Dataset excerpts
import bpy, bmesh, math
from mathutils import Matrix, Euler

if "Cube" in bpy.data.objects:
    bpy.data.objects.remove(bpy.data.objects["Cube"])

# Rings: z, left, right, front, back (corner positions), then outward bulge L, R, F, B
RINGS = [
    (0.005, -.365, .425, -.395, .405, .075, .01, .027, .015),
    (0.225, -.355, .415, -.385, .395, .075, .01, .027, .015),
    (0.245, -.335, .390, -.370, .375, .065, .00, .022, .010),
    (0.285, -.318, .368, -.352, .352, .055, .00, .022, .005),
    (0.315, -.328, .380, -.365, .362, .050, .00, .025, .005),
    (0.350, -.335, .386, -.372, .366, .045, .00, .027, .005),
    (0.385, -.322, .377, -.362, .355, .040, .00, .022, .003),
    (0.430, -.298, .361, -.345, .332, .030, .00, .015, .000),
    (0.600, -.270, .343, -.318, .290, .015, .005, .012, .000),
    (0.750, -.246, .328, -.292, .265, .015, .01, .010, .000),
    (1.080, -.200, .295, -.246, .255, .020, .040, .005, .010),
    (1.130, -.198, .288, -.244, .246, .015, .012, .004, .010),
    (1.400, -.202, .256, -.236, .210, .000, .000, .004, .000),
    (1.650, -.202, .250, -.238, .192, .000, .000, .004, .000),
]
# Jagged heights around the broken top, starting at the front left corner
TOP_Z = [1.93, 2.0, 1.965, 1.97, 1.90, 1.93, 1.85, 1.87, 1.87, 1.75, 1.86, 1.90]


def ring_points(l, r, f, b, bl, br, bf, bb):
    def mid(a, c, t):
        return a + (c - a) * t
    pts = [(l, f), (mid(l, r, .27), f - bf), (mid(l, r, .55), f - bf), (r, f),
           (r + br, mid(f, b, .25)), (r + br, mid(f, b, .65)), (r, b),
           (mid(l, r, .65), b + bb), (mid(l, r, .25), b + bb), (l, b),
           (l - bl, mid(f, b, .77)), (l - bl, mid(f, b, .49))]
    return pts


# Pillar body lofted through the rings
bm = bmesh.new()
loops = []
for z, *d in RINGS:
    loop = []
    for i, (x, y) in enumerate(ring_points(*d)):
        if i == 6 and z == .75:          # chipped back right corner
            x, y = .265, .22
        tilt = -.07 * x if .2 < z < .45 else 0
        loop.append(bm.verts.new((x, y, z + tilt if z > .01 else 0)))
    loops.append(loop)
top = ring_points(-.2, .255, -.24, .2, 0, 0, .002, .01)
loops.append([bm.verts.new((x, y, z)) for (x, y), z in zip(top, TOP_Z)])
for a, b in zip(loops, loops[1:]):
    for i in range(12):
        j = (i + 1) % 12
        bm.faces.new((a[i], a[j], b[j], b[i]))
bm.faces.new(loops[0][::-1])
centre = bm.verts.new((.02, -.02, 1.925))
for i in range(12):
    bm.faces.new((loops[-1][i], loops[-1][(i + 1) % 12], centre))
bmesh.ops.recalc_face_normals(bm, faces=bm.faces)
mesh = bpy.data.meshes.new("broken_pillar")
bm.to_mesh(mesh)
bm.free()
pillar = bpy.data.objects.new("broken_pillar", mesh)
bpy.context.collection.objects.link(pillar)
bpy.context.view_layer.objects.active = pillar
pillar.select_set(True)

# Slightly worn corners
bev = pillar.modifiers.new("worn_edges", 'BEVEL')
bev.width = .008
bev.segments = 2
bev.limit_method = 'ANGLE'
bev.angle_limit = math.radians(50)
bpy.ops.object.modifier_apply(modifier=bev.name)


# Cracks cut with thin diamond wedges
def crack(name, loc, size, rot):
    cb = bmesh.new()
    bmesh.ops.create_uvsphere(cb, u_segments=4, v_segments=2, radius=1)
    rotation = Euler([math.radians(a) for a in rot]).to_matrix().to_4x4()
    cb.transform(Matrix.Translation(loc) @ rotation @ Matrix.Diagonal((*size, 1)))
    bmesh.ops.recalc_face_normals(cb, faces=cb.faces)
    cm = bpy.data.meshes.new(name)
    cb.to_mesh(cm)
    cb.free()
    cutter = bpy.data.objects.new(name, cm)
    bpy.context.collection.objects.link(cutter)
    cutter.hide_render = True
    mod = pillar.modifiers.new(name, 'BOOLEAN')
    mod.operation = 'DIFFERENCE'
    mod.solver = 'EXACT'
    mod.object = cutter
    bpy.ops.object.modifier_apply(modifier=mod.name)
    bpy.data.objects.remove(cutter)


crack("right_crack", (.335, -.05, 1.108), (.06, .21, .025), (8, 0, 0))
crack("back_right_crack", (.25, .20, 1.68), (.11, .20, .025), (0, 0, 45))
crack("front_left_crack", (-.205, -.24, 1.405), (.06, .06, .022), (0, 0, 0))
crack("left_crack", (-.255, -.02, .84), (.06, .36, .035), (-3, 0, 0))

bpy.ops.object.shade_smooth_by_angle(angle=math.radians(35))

==

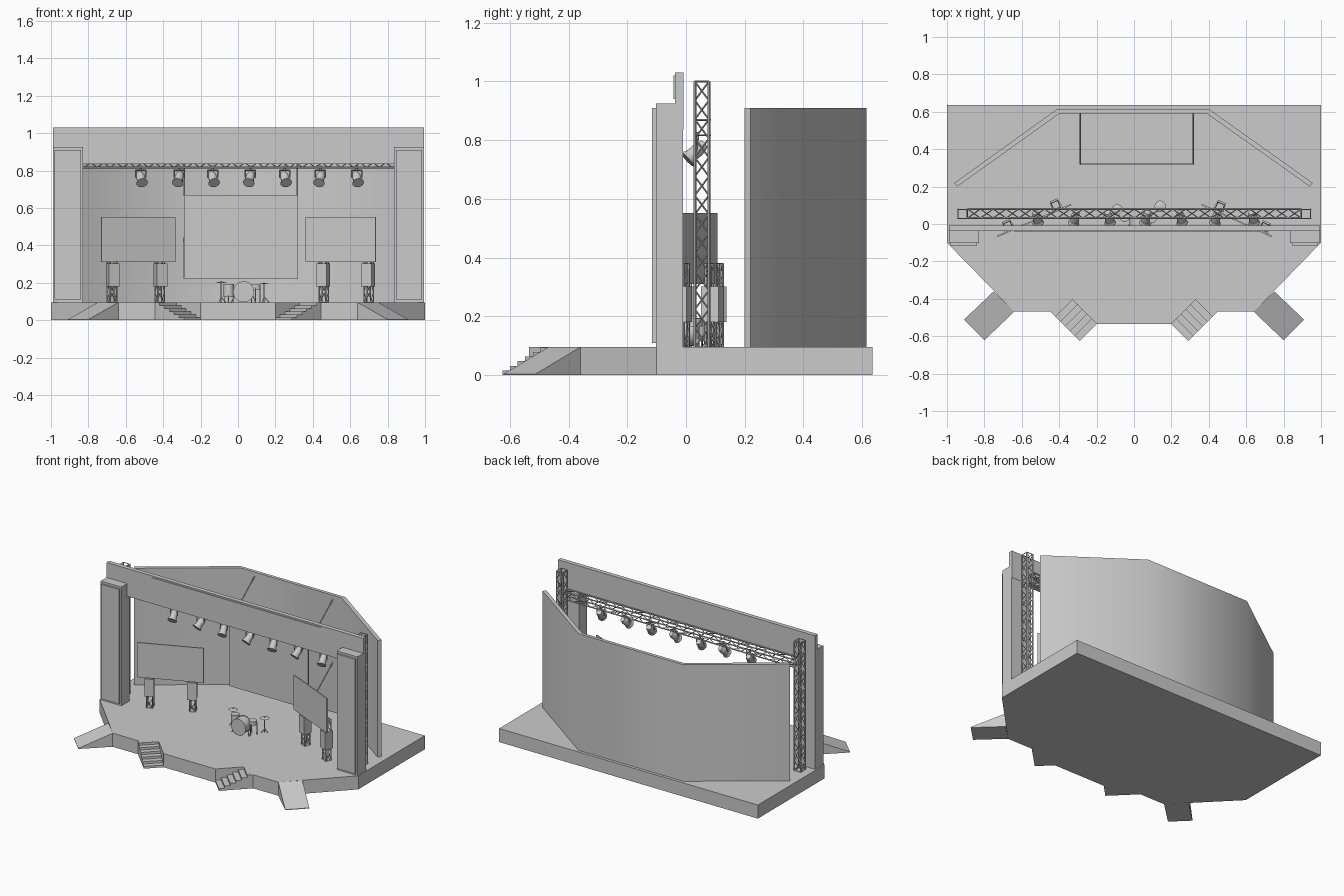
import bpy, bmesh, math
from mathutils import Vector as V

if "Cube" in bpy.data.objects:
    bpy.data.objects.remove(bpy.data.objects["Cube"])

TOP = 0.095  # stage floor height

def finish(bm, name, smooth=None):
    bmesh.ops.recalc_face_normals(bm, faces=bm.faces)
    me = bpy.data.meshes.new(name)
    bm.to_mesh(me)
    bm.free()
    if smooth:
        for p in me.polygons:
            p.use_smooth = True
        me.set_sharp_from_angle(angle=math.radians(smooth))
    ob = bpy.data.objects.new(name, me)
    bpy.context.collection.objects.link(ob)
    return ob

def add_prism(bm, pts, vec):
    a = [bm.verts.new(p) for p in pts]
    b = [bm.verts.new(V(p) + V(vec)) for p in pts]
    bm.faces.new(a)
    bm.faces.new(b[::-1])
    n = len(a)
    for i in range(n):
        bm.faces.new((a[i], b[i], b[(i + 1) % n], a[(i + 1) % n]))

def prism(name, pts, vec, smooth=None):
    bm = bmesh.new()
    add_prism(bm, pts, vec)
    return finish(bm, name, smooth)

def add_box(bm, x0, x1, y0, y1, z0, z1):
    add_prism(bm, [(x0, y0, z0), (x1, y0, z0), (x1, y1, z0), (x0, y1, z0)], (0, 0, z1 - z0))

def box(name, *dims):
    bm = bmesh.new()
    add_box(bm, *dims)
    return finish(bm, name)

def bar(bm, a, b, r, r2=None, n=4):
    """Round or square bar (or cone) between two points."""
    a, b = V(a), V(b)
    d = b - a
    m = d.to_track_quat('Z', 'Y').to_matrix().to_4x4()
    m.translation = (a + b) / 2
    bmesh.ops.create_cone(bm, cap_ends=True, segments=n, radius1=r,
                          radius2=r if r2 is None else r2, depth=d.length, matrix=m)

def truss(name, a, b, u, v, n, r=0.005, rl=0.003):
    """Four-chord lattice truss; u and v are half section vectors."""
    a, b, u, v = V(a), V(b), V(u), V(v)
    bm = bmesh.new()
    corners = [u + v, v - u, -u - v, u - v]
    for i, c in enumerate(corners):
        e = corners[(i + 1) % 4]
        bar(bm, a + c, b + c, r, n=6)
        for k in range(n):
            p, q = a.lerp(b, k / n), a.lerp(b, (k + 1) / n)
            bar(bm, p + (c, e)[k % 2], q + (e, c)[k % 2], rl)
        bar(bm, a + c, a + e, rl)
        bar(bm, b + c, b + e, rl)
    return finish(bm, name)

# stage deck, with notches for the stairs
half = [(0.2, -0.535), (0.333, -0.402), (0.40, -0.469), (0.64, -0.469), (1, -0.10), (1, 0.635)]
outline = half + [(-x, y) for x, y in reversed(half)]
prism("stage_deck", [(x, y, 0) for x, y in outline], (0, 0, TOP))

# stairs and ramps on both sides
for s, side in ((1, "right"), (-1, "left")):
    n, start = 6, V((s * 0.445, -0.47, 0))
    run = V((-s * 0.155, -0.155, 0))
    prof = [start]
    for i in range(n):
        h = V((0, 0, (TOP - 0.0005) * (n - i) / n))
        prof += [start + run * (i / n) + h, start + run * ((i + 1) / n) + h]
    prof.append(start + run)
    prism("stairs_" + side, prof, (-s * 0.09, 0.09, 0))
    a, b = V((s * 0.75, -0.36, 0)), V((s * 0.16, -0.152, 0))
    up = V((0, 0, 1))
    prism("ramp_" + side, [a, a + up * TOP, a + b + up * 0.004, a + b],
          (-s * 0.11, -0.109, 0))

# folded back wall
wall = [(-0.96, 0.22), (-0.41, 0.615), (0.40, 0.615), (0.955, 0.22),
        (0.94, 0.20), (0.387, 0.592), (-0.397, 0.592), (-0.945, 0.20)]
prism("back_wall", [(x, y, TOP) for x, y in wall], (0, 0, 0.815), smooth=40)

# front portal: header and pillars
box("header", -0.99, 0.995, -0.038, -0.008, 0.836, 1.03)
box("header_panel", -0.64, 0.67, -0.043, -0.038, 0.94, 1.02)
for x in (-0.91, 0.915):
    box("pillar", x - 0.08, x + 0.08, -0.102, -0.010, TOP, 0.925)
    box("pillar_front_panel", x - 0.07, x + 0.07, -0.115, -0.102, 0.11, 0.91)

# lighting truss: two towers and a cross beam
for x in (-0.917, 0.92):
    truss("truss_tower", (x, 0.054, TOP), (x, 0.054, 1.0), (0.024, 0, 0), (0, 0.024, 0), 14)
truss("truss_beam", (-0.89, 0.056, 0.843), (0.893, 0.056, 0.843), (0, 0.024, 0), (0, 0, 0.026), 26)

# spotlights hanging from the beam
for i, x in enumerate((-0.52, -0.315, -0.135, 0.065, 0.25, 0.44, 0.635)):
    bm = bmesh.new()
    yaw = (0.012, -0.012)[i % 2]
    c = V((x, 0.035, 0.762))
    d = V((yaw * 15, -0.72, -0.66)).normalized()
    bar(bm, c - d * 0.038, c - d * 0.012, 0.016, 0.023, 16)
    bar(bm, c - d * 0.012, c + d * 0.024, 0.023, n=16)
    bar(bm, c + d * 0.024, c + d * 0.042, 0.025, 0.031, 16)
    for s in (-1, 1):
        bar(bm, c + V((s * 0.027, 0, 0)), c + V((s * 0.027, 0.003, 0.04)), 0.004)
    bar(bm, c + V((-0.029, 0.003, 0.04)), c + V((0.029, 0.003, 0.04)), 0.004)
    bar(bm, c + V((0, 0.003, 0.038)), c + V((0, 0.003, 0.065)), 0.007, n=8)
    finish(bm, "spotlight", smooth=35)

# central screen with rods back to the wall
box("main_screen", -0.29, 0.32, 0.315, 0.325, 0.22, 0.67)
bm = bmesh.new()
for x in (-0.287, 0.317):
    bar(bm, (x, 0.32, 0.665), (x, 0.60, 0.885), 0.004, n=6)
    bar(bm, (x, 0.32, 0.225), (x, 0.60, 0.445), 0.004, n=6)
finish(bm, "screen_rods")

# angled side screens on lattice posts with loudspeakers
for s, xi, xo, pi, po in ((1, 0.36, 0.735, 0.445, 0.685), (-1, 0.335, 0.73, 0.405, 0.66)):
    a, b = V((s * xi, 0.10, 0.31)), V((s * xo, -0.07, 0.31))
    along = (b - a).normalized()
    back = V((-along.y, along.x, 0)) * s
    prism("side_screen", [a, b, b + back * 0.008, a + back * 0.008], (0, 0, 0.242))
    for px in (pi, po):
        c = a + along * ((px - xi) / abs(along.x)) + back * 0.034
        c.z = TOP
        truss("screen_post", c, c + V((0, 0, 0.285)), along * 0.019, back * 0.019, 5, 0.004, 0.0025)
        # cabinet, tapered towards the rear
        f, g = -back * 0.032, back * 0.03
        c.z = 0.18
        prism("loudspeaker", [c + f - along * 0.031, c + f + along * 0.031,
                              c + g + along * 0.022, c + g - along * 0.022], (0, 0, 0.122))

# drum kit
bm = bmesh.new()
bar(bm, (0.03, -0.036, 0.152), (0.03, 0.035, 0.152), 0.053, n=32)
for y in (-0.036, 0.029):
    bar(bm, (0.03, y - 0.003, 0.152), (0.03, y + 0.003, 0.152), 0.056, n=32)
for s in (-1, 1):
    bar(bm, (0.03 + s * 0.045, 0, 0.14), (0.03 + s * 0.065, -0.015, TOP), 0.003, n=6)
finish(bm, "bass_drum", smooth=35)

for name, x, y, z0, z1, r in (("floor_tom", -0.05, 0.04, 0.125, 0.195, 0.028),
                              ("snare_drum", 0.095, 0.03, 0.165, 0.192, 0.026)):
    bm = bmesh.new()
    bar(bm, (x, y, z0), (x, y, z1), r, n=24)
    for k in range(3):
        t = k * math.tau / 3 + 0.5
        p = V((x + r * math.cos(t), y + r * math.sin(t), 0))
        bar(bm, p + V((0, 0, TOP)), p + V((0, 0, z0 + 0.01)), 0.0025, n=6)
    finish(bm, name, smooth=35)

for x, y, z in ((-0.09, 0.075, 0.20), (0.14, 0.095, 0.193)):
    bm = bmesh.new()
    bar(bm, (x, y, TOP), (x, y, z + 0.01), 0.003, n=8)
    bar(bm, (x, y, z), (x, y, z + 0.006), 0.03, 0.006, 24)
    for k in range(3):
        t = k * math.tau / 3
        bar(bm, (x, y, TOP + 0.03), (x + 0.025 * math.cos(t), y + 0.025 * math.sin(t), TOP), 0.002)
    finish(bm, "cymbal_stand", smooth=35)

# [Task prompt]
The required answer is the run of lines above, starting at the line with "bm.faces.new((a[i], b[i], b[(i" and ending at the line with "# stairs and ramps on both sides", reproduced exactly with both ends.

# [Result of this task]
        bm.faces.new((a[i], b[i], b[(i + 1) % n], a[(i + 1) % n]))

def prism(name, pts, vec, smooth=None):
    bm = bmesh.new()
    add_prism(bm, pts, vec)
    return finish(bm, name, smooth)

def add_box(bm, x0, x1, y0, y1, z0, z1):
    add_prism(bm, [(x0, y0, z0), (x1, y0, z0), (x1, y1, z0), (x0, y1, z0)], (0, 0, z1 - z0))

def box(name, *dims):
    bm = bmesh.new()
    add_box(bm, *dims)
    return finish(bm, name)

def bar(bm, a, b, r, r2=None, n=4):
    """Round or square bar (or cone) between two points."""
    a, b = V(a), V(b)
    d = b - a
    m = d.to_track_quat('Z', 'Y').to_matrix().to_4x4()
    m.translation = (a + b) / 2
    bmesh.ops.create_cone(bm, cap_ends=True, segments=n, radius1=r,
                          radius2=r if r2 is None else r2, depth=d.length, matrix=m)

def truss(name, a, b, u, v, n, r=0.005, rl=0.003):
    """Four-chord lattice truss; u and v are half section vectors."""
    a, b, u, v = V(a), V(b), V(u), V(v)
    bm = bmesh.new()
    corners = [u + v, v - u, -u - v, u - v]
    for i, c in enumerate(corners):
        e = corners[(i + 1) % 4]
        bar(bm, a + c, b + c, r, n=6)
        for k in range(n):
            p, q = a.lerp(b, k / n), a.lerp(b, (k + 1) / n)
            bar(bm, p + (c, e)[k % 2], q + (e, c)[k % 2], rl)
        bar(bm, a + c, a + e, rl)
        bar(bm, b + c, b + e, rl)
    return finish(bm, name)

# stage deck, with notches for the stairs
half = [(0.2, -0.535), (0.333, -0.402), (0.40, -0.469), (0.64, -0.469), (1, -0.10), (1, 0.635)]
outline = half + [(-x, y) for x, y in reversed(half)]
prism("stage_deck", [(x, y, 0) for x, y in outline], (0, 0, TOP))

# stairs and ramps on both sides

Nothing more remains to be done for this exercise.